Tonight while I was teaching my yoga class I was present, fully present. There is a rhythmic flow that you can step inside of when you leave the thinking mind and teach from that higher, connected place; a dance between teacher and students ensues and it can feel magical. The sequence, the words, the technical aspects of the class fall into the background–they are there but it is the energy of the class that buoys everyone, that leaves both students and teacher feeling light and whole.
Unfortunately, there are also those classes that feel “off,” when you just can’t, for whatever reason, click in, find the beat. My voice, my words, my movements feel awkward and foreign to me and I struggle through the class like I was doing hard manual labor.
These “off” classes are, thankfully, more rare now but when I began teaching they happened a lot, probably due to old, deep fears of being “seen” and “heard.”
I wondered if it was a good idea to share this on my blog since I teach yoga for a living, but we all have “off” classes or days and to share these truths reveals our humanity and connects us to others.
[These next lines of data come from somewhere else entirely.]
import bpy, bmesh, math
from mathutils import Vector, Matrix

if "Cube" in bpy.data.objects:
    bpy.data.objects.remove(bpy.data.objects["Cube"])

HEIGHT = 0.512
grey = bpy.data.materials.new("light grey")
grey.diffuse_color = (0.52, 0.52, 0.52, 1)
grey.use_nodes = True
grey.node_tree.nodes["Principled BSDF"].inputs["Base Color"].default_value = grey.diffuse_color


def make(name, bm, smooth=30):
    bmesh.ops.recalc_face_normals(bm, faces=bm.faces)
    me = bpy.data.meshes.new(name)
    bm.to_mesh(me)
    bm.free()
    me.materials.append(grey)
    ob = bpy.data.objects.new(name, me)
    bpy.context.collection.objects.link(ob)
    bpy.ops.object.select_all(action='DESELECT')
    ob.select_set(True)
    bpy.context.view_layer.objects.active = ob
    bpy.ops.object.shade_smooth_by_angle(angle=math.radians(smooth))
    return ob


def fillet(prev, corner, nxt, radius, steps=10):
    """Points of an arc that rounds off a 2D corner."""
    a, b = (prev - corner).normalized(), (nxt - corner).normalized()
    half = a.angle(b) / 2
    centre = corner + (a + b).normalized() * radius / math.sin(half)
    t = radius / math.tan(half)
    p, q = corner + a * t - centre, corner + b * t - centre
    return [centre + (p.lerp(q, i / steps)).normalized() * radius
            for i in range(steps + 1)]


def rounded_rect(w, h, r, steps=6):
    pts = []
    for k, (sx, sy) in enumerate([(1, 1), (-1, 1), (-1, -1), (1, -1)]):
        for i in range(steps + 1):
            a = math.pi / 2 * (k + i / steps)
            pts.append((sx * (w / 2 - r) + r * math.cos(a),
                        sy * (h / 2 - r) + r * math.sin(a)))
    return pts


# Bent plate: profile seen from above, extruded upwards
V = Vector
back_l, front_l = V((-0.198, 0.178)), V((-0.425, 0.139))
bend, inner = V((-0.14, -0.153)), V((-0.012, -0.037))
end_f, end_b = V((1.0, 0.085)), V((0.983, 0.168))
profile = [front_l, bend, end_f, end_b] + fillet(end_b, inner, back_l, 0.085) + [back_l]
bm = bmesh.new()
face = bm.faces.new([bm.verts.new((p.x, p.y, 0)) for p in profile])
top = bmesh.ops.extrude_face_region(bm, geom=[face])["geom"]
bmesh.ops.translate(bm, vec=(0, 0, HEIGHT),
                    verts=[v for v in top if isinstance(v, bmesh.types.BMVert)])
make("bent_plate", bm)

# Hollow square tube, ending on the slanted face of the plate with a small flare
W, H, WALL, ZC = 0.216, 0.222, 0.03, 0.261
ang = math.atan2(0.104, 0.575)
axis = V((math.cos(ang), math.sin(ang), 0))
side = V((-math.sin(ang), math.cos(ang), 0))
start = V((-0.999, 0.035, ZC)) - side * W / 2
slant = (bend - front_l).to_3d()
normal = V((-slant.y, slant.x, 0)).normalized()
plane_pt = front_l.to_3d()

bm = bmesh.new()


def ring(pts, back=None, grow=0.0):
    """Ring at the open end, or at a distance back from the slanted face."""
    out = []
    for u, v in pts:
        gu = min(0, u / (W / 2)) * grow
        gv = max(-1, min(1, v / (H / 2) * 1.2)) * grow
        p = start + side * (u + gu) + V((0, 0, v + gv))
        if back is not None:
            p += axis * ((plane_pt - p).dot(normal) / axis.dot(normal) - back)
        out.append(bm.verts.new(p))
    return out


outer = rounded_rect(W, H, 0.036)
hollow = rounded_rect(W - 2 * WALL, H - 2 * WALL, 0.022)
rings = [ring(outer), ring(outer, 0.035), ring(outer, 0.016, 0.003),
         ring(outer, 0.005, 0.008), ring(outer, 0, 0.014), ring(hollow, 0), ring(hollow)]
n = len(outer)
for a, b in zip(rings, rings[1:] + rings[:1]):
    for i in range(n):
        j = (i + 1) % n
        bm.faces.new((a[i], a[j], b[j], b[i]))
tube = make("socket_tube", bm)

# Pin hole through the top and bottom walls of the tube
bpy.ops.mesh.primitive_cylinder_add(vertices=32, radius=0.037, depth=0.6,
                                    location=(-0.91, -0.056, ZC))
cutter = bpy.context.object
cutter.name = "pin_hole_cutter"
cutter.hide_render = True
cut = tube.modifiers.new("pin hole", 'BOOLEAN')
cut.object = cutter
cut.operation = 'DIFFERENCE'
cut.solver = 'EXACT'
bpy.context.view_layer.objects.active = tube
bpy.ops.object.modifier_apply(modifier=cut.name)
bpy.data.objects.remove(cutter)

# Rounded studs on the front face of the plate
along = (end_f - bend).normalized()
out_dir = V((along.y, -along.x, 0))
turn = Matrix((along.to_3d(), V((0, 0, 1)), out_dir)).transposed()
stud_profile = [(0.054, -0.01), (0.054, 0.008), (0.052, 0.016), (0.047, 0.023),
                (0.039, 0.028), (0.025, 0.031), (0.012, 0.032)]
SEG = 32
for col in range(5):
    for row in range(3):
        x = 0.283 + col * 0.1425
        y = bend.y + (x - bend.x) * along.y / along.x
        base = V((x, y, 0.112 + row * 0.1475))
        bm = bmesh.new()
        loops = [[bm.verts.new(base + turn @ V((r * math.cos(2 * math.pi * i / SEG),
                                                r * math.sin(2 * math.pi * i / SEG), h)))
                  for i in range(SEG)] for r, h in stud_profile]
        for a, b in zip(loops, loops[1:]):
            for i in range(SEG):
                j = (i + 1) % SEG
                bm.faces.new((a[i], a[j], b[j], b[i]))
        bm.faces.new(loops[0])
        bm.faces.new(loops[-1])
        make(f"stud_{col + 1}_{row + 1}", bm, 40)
I am learning to move on more quickly from the classes or experiences in life that don’t go as well as I would have liked, and to keep in mind that it is all practice. The more I practice my craft the stronger and more experienced I become.
So instead of failing … how about falling. Falling is a part of the practice. I say this to students when they’re in Tree Pose because it can be so frustrating to feel unbalanced, but by the very nature of it one’s balance varies day to day, and there will always be some wobbling and, sometimes, falling.
The question is, can you fall gracefully? That is an art, too.